The Best Walking Shoes for Men & Women

Buying a pair of walking shoes can seem as difficult as trying to run an all-uphill marathon.  The number of styles available and prices ranging from under $50 to $200 (or more) can be intimidating.  They all claim to be a foot’s best friend, but is there really a difference between one pair and the next?  Yes, there are definitely differences, and those differences can mean a great deal depending on your feet and the type of walking you plan to do.

Woman walking cross country and trail in spring forest

One of the biggest factors to consider is the level of arch support you need.  If you have low arches (flat feet) or exceptionally high arches, you need a pair of shoes that offers extra arch support.  This typically comes in the form of an additional rise in the arch area of the shoe’s insole.  Flat feet need extra support to keep the feet in a more proper position.  Low arches without support can make feet and legs tire more easily and can lead to significant foot pain and shin splints.  Higher arches also need support, as empty space between a high arch and the insole of the shoe can lead to the same issues as non-supported flat feet, so more and more people are looking for the best running shoes for high arches.  If your feet have a normal arch, extra arch support isn’t necessary, but you still want a little bit of that rise in the insole to help keep your feet in a more natural position.  If you aren’t able to find a pair of shoes with good built-in support, orthotic inserts are definitely a good alternative, and they’re widely available and not terribly expensive (unless you go the custom route).  Adding these inserts to shoes that do have extra arch support isn’t a great idea because forcing the arch too far upward loses the natural foot position you’re looking for.

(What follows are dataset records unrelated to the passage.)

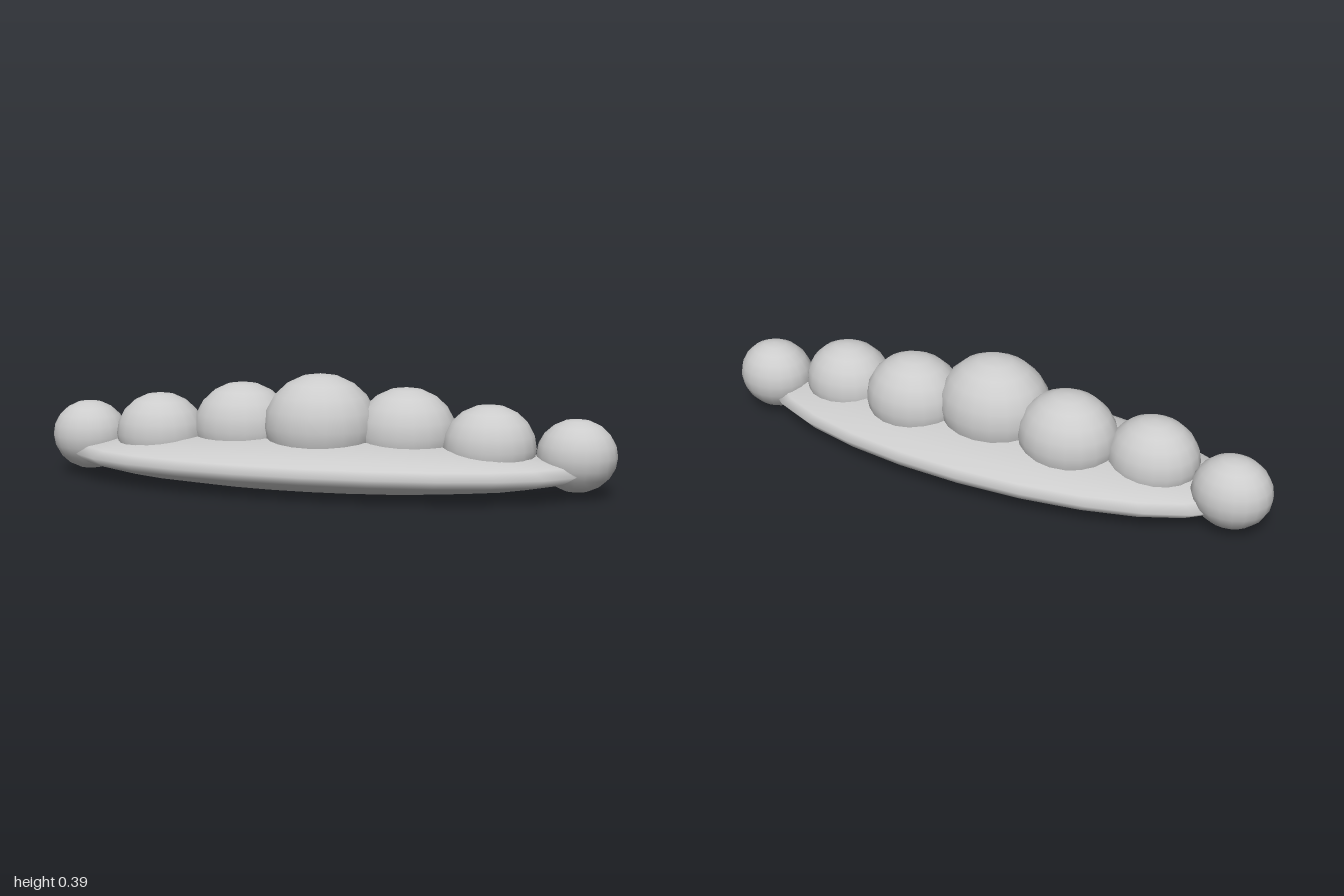
import * as THREE from 'three';

export function createModel() {
  const model = new THREE.Group();
  model.name = 'cloud';
  const cloudGrey = new THREE.MeshStandardMaterial({ color: 0xcccccc });
  cloudGrey.name = 'cloudGrey';

  // Smooth ellipsoid with the given centre and radii
  function ellipsoid(name, segments, [x, y, z], [rx, ry, rz]) {
    const geometry = new THREE.SphereGeometry(1, segments, 10);
    geometry.scale(rx, ry, rz);
    geometry.computeVertexNormals();
    // Exact ellipsoid normals, free of a seam
    const p = geometry.attributes.position, n = geometry.attributes.normal;
    const v = new THREE.Vector3();
    for (let i = 0; i < p.count; i++) {
      v.set(p.getX(i) / (rx * rx), p.getY(i) / (ry * ry), p.getZ(i) / (rz * rz)).normalize();
      n.setXYZ(i, v.x, v.y, v.z);
    }
    const mesh = new THREE.Mesh(geometry, cloudGrey);
    mesh.name = name;
    mesh.position.set(x, y, z);
    model.add(mesh);
  }

  // Wide flat underside
  ellipsoid('base', 24, [0, 0.09, 0], [0.9, 0.088, 0.3]);

  // Row of puffs, shrinking outwards: x, y, z, radius
  const puffs = [
    ['middlePuff', 0, 0.214, 0, 0.181],
    ['innerPuff', 0.29, 0.193, -0.041, 0.159],
    ['outerPuff', 0.58, 0.166, 0, 0.144],
    ['endPuff', 0.865, 0.143, -0.041, 0.123],
  ];
  for (const [name, x, y, z, r] of puffs) {
    for (const side of x === 0 ? [1] : [1, -1]) {
      const label = x === 0 ? name : name + (side > 0 ? 'Left' : 'Right');
      ellipsoid(label, 20, [side * x, y, z], [r * 1.09, r, r * 0.955]);
    }
  }
  return model;
}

The next thing to consider is whether or not your feet tend to pronate or supinate too much.  Pronation is when the feet lean inward.  This can put extra pressure on the entire lower leg, especially the inner ankle and the arch.  Supination is when the feet tend to lean more outward.  This problem is less common than pronation and is more likely to be controlled without too much special consideration.  If you know you’re a pronator, look for shoes that offer motion control.  This usually comes in the form of added stability above the insole on the inner side of the shoe.  As with proper arch support, good motion control for those who need it helps keep the foot in a natural position, leading to less fatigue and strain.

Once you’ve narrowed your search to shoes that keep your feet in the proper position, think about your primary walking surfaces.  Some soles will deal with uneven terrain better than flatter surfaces.  Those designed for the outdoors will generally offer better shock absorption and handle small debris better than those designed primarily for indoor wear.  Superior shock absorption is something to consider if you have a “heavy step.”  If you tend to strike the ground harder with each step than others do, having a pair of shoes to absorb some of that shock can keep your feet from taking a pounding.  

Now that you’ve refined the search down to styles that will keep your feet feeling great, consider how easy or hard it will be to keep your new shoes looking great.  Leather (or leather-looking) exteriors can be easier to wipe clean, but can scratch or scuff easier.  Cloth exteriors will resist scratching and scuffing, but can be harder to keep clean, even if they’re machine washable.  You also want to look for a pair of shoes that has a breathable interior.  This will help the insides of your shoes dry out when your feet sweat, which can help the insides last longer without falling apart or getting smelly.

When it comes to finding the right size, the first key is to try on the shoes while you’re wearing whatever socks you’ll wear with the shoes. Also, make sure you walk around in them and that they feel pretty good from the outset; good walking shoes shouldn’t need to be broken in.

Suffering from flat feet? You’ll need shoe inserts for flat feet. If your job requires you to stand for long periods of time, however, it is a must to shop for good shoes for standing all day. Keep in mind that nothing beats wearing comfortable shoes. Nowadays there are lots of fashionable AND comfy shoes designed for different shapes and types of feet.